Exercise data -
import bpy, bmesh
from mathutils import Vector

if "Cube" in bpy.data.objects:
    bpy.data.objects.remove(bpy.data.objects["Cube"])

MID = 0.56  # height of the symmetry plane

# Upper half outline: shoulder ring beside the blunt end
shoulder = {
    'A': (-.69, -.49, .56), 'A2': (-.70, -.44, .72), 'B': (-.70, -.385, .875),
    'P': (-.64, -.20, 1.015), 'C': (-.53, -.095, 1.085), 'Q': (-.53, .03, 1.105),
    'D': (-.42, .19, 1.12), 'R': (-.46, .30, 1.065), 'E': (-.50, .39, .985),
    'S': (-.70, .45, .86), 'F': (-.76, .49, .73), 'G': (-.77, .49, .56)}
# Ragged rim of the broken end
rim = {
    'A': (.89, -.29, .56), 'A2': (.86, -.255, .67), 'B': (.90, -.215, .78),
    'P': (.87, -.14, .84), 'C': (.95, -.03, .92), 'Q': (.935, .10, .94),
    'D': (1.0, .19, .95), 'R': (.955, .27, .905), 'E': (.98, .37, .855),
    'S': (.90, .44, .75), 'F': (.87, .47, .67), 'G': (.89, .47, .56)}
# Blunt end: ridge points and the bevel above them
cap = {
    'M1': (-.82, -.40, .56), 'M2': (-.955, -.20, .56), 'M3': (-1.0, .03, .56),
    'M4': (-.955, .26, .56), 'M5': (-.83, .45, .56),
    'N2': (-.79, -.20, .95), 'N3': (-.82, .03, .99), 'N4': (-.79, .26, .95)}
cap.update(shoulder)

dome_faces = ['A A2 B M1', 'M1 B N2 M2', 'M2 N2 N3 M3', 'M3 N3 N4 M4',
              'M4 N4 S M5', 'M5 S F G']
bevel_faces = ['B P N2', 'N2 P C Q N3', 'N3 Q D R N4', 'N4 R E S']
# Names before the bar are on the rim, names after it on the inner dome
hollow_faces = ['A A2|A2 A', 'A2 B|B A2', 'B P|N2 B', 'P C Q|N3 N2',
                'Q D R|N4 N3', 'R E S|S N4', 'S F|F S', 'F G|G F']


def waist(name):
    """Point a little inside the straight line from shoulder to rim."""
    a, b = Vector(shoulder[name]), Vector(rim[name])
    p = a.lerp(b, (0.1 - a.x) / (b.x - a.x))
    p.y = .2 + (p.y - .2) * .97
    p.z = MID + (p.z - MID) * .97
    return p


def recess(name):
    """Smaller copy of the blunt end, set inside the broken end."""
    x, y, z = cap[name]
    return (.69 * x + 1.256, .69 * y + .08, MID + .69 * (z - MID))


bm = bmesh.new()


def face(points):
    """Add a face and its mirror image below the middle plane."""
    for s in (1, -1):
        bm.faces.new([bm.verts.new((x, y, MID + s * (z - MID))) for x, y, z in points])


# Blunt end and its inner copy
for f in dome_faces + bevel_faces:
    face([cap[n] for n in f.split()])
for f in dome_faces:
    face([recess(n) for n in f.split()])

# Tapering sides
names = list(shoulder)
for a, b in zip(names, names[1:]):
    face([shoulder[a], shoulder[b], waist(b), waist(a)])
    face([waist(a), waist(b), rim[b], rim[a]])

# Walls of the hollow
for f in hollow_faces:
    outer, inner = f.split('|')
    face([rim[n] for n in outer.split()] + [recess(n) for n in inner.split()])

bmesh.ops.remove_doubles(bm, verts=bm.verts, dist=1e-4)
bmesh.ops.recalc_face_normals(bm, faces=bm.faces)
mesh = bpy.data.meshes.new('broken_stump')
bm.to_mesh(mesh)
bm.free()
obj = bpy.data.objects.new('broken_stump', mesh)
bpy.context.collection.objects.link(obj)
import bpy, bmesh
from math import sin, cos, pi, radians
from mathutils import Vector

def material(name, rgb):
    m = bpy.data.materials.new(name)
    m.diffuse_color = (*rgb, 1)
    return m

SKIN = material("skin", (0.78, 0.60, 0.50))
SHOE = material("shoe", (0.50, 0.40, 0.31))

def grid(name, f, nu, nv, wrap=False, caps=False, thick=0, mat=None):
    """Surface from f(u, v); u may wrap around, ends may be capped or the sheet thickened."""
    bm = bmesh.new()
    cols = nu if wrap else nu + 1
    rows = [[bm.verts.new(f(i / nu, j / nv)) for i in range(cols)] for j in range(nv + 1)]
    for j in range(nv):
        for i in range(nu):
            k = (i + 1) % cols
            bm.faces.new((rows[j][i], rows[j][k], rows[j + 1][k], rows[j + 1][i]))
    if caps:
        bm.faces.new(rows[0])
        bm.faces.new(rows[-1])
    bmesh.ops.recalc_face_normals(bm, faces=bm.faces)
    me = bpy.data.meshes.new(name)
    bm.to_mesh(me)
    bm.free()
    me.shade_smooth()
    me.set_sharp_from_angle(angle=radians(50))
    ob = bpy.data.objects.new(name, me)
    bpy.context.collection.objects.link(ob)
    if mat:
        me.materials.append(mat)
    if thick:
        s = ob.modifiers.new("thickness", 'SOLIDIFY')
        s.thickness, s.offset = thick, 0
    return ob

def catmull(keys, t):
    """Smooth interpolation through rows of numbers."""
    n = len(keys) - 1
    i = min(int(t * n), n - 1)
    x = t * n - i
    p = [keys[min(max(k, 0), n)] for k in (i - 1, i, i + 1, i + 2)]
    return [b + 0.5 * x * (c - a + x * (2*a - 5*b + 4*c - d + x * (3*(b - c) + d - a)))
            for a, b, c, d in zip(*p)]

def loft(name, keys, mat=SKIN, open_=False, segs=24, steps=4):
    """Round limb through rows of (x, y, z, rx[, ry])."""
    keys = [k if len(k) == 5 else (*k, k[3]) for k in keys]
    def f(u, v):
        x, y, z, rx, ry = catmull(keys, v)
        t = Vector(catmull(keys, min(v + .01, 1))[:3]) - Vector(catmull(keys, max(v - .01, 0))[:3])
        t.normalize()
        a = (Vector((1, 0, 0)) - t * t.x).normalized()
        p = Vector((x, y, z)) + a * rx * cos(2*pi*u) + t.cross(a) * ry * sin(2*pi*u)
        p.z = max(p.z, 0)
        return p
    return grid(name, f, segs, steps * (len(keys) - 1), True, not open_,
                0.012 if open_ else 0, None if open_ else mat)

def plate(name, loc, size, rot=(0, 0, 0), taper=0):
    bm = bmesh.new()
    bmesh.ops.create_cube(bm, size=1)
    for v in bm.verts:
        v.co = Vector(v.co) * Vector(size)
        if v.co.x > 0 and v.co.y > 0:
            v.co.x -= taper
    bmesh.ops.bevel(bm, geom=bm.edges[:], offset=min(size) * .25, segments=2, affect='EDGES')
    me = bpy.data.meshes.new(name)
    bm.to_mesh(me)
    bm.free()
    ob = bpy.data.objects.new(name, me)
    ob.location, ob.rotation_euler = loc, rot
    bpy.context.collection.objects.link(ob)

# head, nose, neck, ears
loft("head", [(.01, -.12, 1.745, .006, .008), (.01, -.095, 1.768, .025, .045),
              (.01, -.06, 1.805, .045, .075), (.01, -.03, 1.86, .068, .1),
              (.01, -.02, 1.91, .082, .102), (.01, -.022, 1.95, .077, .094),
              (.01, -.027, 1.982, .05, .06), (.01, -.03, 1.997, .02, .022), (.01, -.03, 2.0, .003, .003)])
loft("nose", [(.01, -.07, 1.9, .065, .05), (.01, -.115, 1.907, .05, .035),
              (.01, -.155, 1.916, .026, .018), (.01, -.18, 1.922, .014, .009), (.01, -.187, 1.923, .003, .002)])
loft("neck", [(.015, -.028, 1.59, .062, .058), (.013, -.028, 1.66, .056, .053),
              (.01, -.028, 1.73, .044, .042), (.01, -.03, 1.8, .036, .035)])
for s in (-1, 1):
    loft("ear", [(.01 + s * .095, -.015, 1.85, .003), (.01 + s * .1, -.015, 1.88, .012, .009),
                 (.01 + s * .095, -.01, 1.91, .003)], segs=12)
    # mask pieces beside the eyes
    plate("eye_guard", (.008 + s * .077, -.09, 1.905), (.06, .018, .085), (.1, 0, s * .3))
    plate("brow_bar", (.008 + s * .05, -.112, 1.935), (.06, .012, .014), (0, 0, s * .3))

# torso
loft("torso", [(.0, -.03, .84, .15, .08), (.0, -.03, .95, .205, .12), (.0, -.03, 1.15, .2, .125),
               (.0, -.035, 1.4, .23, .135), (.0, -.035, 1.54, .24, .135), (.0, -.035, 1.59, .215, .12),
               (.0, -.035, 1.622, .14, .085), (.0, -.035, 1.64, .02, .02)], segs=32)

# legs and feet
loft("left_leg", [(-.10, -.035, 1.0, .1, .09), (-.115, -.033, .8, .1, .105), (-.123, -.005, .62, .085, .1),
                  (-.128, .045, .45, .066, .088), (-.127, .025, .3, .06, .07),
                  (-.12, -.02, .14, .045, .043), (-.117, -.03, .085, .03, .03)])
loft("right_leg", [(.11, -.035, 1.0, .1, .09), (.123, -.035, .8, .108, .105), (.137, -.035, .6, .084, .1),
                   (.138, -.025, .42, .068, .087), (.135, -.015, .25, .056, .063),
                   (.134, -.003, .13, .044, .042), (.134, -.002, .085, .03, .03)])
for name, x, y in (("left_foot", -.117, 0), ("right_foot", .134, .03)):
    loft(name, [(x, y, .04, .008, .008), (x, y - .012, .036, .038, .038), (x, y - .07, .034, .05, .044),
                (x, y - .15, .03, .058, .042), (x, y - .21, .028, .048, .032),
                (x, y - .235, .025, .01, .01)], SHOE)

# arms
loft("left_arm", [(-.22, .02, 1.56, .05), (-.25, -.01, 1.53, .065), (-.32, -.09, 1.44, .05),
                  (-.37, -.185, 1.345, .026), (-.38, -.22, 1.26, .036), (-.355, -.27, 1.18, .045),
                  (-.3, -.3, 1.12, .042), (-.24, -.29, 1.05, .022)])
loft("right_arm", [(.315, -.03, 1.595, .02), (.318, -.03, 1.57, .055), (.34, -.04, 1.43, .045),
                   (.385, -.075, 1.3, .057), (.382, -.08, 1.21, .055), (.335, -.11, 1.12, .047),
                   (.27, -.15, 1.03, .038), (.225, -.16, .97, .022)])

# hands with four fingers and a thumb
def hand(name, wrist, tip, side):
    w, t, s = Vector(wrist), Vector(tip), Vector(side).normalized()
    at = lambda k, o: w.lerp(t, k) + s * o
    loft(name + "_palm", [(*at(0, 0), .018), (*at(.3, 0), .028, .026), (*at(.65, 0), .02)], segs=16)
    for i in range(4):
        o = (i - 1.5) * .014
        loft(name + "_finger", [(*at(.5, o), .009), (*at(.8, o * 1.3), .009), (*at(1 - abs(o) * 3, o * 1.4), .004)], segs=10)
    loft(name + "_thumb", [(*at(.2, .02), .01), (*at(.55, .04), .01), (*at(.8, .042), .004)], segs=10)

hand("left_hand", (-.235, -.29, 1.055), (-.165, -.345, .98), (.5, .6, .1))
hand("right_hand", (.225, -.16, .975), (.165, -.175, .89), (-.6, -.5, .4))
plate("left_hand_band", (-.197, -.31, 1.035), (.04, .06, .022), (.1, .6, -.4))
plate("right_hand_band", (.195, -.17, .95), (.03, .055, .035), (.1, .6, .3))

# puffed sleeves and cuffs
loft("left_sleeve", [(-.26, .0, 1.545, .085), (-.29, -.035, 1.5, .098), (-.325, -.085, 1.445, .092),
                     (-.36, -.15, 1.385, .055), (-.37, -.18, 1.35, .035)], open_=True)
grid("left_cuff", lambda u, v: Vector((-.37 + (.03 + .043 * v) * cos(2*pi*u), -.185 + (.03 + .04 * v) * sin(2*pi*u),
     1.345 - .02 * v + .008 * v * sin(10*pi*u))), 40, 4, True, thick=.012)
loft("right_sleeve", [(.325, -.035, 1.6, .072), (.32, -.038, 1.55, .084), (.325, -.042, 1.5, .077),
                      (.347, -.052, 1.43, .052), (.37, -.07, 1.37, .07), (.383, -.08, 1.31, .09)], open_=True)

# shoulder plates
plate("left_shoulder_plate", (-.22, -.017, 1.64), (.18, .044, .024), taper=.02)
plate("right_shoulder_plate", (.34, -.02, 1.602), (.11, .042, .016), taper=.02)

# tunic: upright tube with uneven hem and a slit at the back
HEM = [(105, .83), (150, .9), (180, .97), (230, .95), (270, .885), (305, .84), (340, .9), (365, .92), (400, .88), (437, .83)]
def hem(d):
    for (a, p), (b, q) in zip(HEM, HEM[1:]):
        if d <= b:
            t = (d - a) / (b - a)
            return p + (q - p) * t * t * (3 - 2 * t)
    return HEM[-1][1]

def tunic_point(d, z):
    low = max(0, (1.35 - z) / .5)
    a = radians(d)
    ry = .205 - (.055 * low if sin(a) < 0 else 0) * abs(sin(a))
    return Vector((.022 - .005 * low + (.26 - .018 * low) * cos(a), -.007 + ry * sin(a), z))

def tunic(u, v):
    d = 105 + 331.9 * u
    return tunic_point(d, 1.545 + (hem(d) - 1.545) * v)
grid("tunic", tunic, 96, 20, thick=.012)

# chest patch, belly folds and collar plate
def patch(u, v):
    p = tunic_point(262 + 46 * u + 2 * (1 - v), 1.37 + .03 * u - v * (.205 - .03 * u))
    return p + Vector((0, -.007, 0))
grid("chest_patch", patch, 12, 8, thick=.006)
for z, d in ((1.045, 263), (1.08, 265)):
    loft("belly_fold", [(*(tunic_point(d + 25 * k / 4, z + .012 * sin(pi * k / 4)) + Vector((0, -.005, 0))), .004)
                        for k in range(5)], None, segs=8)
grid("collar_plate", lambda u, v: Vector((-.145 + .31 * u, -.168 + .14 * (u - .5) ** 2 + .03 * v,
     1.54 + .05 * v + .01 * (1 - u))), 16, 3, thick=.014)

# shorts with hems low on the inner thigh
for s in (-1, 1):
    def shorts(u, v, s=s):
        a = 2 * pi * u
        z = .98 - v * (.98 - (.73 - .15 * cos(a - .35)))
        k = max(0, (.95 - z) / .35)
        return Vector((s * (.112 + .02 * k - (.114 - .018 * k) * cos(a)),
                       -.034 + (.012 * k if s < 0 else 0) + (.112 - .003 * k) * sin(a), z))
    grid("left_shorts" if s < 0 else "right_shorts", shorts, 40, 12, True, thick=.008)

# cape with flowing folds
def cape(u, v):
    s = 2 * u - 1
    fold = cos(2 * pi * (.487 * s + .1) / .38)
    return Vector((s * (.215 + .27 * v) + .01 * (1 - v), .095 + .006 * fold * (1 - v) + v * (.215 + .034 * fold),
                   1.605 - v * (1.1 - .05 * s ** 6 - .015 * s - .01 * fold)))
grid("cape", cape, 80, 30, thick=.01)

Activity - Could you return every line from the entries above in which the string "thickness" occurs?

Finished exercise -
        s = ob.modifiers.new("thickness", 'SOLIDIFY')
        s.thickness, s.offset = thick, 0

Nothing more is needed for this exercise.